Find the line with "ob.display_type = 'WIRE'" and the line with "85.2, 33.8, 16)" in the entries below; output exactly those two lines, every line between them, and no others.

--- Data shown ---

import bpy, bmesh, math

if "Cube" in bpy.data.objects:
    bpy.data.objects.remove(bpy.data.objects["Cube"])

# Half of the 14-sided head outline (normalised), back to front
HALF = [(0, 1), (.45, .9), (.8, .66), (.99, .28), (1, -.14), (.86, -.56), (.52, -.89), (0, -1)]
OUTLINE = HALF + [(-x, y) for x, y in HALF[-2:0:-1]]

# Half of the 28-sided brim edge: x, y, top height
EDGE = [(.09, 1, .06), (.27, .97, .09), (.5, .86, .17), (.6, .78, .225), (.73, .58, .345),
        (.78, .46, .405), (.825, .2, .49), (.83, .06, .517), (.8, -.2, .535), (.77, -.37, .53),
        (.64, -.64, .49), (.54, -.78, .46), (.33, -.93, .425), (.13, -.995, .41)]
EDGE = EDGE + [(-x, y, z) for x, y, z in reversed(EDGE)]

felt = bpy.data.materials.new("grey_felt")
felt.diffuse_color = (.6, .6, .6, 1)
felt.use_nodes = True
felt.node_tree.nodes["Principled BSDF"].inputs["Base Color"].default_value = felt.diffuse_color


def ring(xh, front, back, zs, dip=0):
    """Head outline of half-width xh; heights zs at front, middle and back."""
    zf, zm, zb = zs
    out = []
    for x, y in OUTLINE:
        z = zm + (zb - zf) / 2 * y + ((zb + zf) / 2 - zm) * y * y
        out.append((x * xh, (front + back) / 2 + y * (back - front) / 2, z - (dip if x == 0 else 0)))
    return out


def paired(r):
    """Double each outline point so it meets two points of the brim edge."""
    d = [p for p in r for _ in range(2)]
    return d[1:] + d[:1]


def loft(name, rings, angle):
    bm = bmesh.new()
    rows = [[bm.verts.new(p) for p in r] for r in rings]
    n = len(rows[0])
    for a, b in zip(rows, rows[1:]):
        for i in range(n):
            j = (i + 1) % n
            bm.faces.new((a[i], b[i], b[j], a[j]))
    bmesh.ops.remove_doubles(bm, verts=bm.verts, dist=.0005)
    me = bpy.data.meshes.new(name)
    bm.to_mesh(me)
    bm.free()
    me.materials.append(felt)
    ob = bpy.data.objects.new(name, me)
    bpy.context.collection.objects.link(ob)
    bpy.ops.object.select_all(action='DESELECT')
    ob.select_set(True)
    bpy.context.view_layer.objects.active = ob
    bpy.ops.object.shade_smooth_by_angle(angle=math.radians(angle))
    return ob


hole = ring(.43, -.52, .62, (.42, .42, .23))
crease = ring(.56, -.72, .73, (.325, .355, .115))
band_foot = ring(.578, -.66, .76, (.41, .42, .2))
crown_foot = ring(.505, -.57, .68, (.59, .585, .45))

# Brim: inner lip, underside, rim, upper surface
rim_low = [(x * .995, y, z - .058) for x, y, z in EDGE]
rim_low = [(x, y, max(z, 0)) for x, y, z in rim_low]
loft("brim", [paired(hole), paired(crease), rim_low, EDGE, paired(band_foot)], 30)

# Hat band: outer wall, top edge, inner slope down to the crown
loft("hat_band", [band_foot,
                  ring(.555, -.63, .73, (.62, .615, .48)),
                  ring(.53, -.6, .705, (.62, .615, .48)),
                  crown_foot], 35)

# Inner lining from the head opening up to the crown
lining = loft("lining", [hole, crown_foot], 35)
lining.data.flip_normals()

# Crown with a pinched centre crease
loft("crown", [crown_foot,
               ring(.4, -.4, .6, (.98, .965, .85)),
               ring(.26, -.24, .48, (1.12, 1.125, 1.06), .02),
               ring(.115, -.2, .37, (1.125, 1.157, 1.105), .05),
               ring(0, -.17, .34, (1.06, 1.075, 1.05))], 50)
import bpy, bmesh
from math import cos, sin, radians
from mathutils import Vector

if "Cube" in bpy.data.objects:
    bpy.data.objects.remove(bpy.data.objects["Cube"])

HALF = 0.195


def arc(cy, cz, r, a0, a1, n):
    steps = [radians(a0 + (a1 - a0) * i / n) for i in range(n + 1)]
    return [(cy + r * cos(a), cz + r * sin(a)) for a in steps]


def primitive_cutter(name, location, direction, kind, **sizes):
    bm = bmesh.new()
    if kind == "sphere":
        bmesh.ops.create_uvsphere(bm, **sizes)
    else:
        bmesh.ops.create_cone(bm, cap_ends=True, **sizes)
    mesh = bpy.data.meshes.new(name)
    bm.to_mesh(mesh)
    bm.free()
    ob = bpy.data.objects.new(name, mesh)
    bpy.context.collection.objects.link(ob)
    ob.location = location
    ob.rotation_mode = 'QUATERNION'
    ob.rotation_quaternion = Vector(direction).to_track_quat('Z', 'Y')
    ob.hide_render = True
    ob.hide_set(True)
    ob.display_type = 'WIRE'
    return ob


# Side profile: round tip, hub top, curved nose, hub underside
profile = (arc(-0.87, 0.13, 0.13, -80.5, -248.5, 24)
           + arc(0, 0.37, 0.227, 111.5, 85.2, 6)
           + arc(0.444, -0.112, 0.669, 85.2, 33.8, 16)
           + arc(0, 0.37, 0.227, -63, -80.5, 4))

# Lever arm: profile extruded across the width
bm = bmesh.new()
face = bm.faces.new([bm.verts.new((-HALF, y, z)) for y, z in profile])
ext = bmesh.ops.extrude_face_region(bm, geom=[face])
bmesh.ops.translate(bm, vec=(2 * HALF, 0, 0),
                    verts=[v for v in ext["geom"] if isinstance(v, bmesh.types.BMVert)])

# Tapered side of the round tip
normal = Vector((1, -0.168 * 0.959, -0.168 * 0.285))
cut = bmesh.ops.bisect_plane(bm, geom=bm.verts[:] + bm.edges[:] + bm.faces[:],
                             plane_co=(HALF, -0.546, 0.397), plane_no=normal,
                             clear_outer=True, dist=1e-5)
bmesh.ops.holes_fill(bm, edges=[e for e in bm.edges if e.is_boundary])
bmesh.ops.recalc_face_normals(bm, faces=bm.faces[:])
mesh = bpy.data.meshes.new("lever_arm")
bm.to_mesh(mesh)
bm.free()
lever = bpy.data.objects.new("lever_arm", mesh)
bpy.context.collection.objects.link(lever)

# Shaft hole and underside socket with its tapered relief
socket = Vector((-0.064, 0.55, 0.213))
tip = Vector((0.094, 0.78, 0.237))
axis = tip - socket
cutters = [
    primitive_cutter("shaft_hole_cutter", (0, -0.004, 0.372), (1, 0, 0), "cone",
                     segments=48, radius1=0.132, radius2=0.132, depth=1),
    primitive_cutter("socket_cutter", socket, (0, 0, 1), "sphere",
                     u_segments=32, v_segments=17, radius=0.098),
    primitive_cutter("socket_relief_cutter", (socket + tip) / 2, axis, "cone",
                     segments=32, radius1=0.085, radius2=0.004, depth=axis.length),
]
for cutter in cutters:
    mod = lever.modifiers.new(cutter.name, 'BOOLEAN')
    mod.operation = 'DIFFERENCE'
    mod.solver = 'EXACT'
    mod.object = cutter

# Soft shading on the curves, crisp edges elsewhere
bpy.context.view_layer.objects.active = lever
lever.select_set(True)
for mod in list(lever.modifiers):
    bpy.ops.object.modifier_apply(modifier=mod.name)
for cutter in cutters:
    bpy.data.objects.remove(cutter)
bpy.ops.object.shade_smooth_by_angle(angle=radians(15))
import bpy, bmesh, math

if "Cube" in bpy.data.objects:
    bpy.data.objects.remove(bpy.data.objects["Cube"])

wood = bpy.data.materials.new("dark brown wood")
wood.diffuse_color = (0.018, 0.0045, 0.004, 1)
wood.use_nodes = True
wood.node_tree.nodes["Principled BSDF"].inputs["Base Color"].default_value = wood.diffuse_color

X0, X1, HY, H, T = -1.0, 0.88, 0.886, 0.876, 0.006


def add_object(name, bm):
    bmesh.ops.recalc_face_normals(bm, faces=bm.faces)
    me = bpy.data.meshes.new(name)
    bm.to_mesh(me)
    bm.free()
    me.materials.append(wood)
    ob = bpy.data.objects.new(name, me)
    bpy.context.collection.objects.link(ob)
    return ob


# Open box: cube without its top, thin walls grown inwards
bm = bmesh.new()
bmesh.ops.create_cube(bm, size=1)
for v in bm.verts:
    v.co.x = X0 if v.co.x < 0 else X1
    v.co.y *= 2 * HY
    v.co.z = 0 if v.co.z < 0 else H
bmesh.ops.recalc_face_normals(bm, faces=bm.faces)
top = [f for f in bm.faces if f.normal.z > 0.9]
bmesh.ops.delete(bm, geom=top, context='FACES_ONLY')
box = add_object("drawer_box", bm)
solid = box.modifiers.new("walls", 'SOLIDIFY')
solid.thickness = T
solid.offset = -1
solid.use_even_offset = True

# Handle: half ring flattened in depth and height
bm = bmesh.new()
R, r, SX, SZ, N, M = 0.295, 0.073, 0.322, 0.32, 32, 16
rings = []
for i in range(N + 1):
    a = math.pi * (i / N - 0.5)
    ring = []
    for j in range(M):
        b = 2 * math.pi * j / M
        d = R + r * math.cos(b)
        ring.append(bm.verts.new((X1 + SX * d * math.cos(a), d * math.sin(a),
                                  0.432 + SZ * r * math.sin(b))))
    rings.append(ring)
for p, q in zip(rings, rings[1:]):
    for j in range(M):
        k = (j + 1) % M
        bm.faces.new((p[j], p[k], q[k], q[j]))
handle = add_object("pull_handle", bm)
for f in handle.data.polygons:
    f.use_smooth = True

---

Answer box
    ob.display_type = 'WIRE'
    return ob


# Side profile: round tip, hub top, curved nose, hub underside
profile = (arc(-0.87, 0.13, 0.13, -80.5, -248.5, 24)
           + arc(0, 0.37, 0.227, 111.5, 85.2, 6)
           + arc(0.444, -0.112, 0.669, 85.2, 33.8, 16)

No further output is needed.